▶ [Aim of the task] The copy must run from the first line of the entries below through the line containing "loop of diamond-section", restated word for word, with pictures left out.

====== The records

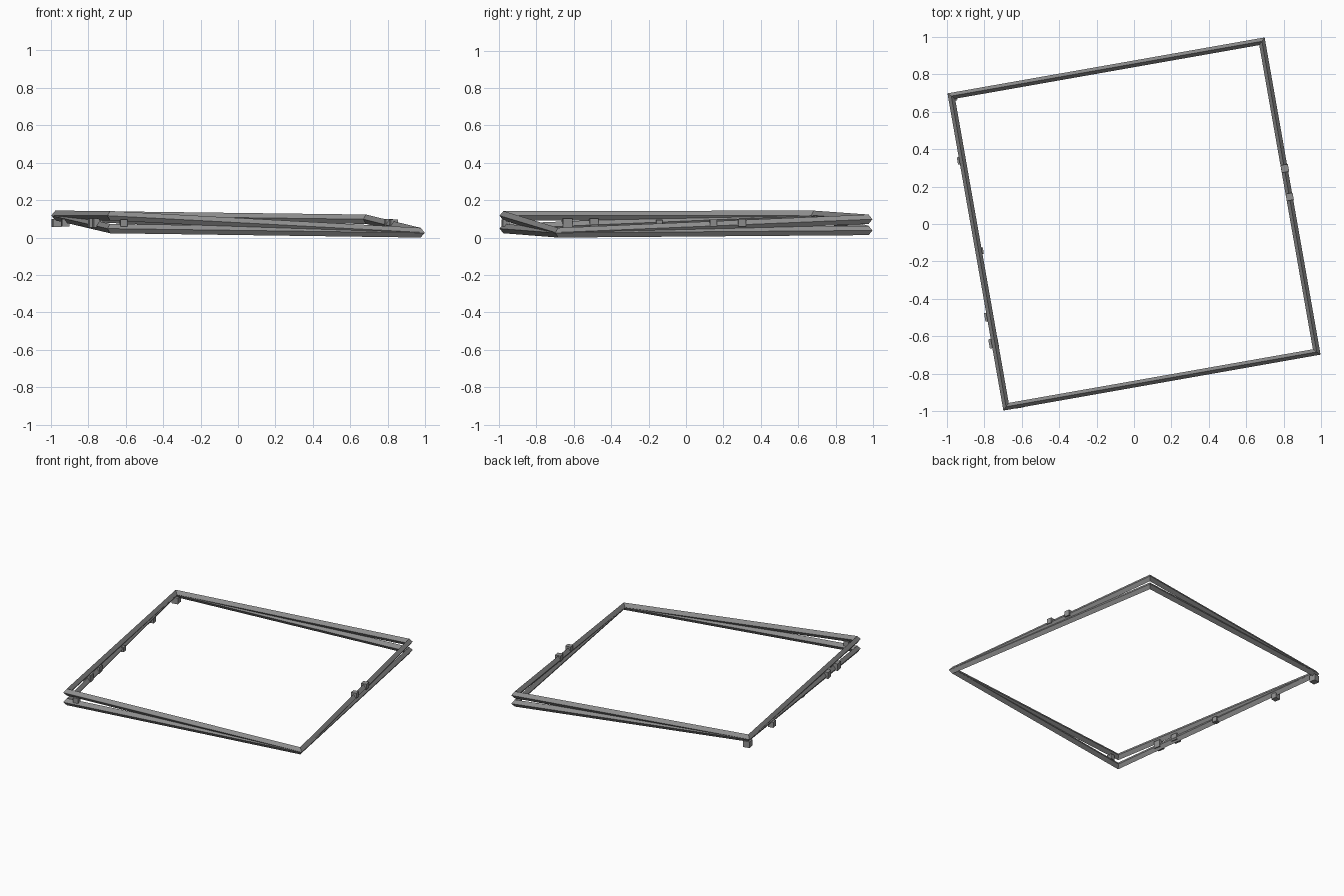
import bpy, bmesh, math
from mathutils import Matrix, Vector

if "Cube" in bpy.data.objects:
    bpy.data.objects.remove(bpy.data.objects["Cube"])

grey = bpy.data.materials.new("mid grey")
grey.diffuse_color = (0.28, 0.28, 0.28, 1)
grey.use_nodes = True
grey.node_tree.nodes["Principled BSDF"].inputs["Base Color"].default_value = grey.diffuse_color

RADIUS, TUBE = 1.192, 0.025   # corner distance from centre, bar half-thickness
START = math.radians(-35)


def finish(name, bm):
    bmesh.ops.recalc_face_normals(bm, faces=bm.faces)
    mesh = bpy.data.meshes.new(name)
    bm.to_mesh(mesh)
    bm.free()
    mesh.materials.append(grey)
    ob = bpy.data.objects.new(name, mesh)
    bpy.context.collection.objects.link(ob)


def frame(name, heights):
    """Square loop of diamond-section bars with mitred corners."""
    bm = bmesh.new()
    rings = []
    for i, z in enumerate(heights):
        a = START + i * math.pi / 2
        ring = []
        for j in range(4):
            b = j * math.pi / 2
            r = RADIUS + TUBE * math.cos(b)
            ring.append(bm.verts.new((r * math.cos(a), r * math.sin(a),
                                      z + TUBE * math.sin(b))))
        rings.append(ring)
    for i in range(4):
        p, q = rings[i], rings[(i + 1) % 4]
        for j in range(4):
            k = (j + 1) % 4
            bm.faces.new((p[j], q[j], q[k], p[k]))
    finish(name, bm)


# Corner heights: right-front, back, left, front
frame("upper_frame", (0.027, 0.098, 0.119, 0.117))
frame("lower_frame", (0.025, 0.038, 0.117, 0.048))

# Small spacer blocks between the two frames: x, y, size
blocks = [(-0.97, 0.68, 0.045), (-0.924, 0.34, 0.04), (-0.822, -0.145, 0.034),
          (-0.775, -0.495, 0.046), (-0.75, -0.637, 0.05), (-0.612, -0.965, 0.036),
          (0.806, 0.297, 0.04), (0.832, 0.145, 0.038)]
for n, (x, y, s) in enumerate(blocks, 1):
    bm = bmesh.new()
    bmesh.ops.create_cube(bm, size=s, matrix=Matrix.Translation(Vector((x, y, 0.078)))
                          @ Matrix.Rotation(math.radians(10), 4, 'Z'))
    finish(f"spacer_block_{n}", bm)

============

▶ [Problem solution]
import bpy, bmesh, math
from mathutils import Matrix, Vector

if "Cube" in bpy.data.objects:
    bpy.data.objects.remove(bpy.data.objects["Cube"])

grey = bpy.data.materials.new("mid grey")
grey.diffuse_color = (0.28, 0.28, 0.28, 1)
grey.use_nodes = True
grey.node_tree.nodes["Principled BSDF"].inputs["Base Color"].default_value = grey.diffuse_color

RADIUS, TUBE = 1.192, 0.025   # corner distance from centre, bar half-thickness
START = math.radians(-35)


def finish(name, bm):
    bmesh.ops.recalc_face_normals(bm, faces=bm.faces)
    mesh = bpy.data.meshes.new(name)
    bm.to_mesh(mesh)
    bm.free()
    mesh.materials.append(grey)
    ob = bpy.data.objects.new(name, mesh)
    bpy.context.collection.objects.link(ob)


def frame(name, heights):
    """Square loop of diamond-section bars with mitred corners."""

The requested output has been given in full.